For items like computers or printers, one rule of thumb applies: If you’re not using it, turn it off. Make “switch it off when done” a standard household habit for all lights and devices, including computers, game consoles and TVs.
If you don’t have a power strip, you should always unplug charging devices for all electronics because they continue to pull power even if the electronic device is disconnected.
Enable the sleep mode on your computer and configure your computer to hibernate automatically after 30 minutes of inactivity. A typical computer and monitor system left on 24/7 can waste $40 a year in electricity. Screensavers actually increase your computer’s energy consumption by making it work harder.
Use a power strip if possible so that you can easily switch off multiple devices at once when you’re not using them. “Standby” or “always on vampire power” feeding perpetually plugged-in electronics and appliances is an unnecessary waste of energy that is easily prevented.

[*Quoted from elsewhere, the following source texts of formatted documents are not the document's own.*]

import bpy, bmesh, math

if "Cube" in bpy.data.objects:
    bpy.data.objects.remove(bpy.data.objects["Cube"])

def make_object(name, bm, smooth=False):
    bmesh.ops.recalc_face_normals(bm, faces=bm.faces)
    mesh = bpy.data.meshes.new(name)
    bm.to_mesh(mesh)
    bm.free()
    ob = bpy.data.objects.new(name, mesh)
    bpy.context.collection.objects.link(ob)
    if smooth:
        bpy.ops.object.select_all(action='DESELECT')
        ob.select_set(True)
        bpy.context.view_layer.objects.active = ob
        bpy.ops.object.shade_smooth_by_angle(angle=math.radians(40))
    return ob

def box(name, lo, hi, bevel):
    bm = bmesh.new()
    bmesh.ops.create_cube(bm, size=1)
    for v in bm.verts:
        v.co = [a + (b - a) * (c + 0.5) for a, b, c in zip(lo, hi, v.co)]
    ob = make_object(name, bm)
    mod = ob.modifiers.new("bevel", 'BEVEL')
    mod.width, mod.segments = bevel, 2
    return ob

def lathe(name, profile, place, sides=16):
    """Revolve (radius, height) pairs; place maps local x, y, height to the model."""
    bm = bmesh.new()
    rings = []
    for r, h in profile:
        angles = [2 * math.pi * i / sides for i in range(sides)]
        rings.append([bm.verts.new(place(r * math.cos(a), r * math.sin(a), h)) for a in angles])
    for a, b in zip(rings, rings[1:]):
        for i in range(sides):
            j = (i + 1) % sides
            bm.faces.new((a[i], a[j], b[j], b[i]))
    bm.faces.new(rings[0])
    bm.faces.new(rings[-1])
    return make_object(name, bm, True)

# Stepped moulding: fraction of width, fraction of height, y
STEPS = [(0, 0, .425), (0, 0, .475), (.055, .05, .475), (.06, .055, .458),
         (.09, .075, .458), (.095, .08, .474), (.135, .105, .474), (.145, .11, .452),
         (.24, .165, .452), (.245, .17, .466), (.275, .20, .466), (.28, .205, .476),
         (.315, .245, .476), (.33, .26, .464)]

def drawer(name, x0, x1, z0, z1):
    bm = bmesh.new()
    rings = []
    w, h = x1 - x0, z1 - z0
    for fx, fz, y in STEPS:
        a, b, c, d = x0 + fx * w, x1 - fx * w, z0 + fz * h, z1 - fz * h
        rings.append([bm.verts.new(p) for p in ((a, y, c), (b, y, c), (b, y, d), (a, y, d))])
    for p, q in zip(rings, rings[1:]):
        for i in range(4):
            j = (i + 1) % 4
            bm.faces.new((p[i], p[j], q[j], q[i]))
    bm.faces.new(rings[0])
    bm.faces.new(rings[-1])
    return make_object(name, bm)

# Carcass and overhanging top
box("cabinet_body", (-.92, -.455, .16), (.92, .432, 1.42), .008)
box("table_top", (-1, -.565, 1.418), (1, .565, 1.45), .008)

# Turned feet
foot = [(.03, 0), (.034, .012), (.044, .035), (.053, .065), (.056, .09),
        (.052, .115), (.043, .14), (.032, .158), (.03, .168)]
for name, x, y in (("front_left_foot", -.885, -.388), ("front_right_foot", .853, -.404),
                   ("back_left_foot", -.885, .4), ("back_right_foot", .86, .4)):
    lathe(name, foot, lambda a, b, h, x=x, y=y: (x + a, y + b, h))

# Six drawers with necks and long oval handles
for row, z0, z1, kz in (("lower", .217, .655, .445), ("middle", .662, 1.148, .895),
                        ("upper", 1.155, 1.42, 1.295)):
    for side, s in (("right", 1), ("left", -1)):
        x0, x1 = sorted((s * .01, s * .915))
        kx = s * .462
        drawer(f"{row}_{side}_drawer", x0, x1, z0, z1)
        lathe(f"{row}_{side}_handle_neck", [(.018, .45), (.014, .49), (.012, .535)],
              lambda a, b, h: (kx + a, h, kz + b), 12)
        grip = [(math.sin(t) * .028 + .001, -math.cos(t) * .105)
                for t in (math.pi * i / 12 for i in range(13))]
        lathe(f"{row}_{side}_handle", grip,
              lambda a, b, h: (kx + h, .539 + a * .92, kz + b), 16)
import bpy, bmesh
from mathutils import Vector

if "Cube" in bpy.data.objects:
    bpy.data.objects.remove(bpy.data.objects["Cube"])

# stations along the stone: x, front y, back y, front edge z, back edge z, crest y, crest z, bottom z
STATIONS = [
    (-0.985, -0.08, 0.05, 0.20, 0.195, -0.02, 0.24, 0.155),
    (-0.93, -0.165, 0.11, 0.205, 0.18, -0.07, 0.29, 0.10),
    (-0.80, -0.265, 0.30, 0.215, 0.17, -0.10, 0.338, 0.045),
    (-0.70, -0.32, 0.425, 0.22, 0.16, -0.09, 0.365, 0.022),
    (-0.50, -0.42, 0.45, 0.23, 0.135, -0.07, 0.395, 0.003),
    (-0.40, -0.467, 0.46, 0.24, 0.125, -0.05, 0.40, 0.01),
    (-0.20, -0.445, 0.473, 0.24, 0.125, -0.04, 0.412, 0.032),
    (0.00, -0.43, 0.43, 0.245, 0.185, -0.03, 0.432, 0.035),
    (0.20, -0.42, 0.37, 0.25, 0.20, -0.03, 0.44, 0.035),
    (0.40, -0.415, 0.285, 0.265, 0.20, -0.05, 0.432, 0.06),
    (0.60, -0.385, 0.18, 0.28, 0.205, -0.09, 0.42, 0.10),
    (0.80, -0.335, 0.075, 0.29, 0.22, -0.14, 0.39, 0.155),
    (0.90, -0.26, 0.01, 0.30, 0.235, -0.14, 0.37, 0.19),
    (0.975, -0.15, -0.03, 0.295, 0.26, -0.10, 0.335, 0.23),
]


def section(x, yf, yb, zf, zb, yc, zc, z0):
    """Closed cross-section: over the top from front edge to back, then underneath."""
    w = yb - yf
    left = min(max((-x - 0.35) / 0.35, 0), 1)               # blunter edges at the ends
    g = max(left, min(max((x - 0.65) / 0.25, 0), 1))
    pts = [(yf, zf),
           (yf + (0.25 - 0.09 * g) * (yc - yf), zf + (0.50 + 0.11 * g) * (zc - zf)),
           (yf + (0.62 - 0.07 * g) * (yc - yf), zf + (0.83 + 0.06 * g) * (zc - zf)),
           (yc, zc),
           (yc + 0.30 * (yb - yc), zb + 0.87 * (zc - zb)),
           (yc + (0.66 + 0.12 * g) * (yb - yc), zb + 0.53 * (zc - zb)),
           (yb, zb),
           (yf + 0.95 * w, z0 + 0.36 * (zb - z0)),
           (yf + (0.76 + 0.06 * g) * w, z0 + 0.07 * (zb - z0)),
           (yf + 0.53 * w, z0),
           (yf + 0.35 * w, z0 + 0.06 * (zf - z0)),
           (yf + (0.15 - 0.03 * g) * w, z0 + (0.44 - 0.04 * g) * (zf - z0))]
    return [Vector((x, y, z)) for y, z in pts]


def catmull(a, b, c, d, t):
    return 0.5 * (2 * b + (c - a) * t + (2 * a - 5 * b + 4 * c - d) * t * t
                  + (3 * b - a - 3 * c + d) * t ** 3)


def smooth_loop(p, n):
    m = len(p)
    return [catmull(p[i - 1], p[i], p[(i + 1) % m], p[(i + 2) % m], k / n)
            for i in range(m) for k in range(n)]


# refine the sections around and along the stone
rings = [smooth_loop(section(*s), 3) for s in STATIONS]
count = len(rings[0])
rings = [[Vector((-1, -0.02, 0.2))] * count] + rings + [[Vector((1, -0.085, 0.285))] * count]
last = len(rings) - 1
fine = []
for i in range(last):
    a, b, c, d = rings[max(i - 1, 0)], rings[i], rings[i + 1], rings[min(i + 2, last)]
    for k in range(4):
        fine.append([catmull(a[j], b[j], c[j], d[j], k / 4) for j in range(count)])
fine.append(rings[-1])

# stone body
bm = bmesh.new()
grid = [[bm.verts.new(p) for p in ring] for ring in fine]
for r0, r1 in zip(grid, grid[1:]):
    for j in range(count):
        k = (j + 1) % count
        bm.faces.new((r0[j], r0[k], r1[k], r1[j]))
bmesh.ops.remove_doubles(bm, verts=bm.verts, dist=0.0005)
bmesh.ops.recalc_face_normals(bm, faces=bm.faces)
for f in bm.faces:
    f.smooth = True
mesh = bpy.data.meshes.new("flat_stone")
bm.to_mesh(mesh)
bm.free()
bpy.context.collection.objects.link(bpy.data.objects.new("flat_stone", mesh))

The power consumption of computer or TV displays vary significantly based on the display technology used, the manufacturer and build quality, the size of the screen, what the display is showing (static versus moving images), the brightness of the screen and whether or not power saving settings are activated.